▶ [Exercise materials]:
---
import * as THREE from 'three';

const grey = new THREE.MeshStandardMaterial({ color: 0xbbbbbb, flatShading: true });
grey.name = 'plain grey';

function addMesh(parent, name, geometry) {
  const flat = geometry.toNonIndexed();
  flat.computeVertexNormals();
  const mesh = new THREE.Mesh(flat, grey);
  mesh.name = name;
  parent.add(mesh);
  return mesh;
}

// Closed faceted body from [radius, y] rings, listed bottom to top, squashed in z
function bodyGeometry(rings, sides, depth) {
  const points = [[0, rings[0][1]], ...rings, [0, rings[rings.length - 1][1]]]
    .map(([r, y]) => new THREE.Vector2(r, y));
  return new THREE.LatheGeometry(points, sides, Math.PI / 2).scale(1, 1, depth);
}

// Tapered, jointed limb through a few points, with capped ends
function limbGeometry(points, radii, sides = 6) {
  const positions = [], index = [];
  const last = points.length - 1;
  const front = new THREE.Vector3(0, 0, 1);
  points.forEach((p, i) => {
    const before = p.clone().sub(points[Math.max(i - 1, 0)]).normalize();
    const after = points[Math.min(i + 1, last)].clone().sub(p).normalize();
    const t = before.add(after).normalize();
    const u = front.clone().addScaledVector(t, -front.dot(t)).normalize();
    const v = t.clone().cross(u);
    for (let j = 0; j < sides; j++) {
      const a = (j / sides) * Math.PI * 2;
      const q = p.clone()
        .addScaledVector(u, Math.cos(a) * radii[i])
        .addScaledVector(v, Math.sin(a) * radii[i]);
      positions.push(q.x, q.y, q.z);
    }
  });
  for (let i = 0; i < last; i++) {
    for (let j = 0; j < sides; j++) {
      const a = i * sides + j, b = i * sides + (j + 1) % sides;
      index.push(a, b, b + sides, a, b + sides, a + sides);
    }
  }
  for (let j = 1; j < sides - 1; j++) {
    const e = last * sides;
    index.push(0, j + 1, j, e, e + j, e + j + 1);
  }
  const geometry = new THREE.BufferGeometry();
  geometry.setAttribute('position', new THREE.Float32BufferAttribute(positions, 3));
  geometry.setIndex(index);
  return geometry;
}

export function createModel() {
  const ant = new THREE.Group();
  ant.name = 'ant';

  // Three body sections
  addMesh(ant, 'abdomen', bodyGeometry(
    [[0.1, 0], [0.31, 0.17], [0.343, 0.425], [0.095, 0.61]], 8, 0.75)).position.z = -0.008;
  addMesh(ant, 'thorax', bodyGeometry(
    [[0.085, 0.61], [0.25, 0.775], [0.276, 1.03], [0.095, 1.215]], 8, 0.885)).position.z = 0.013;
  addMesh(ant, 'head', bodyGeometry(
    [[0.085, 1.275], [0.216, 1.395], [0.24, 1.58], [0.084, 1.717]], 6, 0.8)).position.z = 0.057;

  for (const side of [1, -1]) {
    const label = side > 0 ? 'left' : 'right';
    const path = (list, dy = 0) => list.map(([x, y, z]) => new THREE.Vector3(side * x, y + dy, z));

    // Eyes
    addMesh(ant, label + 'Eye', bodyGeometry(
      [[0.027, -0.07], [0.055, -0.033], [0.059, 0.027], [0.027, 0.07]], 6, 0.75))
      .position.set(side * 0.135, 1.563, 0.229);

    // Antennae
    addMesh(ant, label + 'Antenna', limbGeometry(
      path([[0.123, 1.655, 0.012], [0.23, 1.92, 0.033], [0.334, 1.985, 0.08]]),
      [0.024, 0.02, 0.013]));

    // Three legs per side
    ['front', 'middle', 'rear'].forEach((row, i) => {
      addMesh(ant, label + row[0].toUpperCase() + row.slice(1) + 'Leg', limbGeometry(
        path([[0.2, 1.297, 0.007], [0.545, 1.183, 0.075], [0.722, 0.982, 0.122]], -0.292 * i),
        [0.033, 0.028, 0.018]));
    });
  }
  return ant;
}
---
▶ [The task]:
Could you return every line from the entries above in which the string "clone" occurs?

▶ [Response area]:
    const before = p.clone().sub(points[Math.max(i - 1, 0)]).normalize();
    const after = points[Math.min(i + 1, last)].clone().sub(p).normalize();
    const u = front.clone().addScaledVector(t, -front.dot(t)).normalize();
    const v = t.clone().cross(u);
      const q = p.clone()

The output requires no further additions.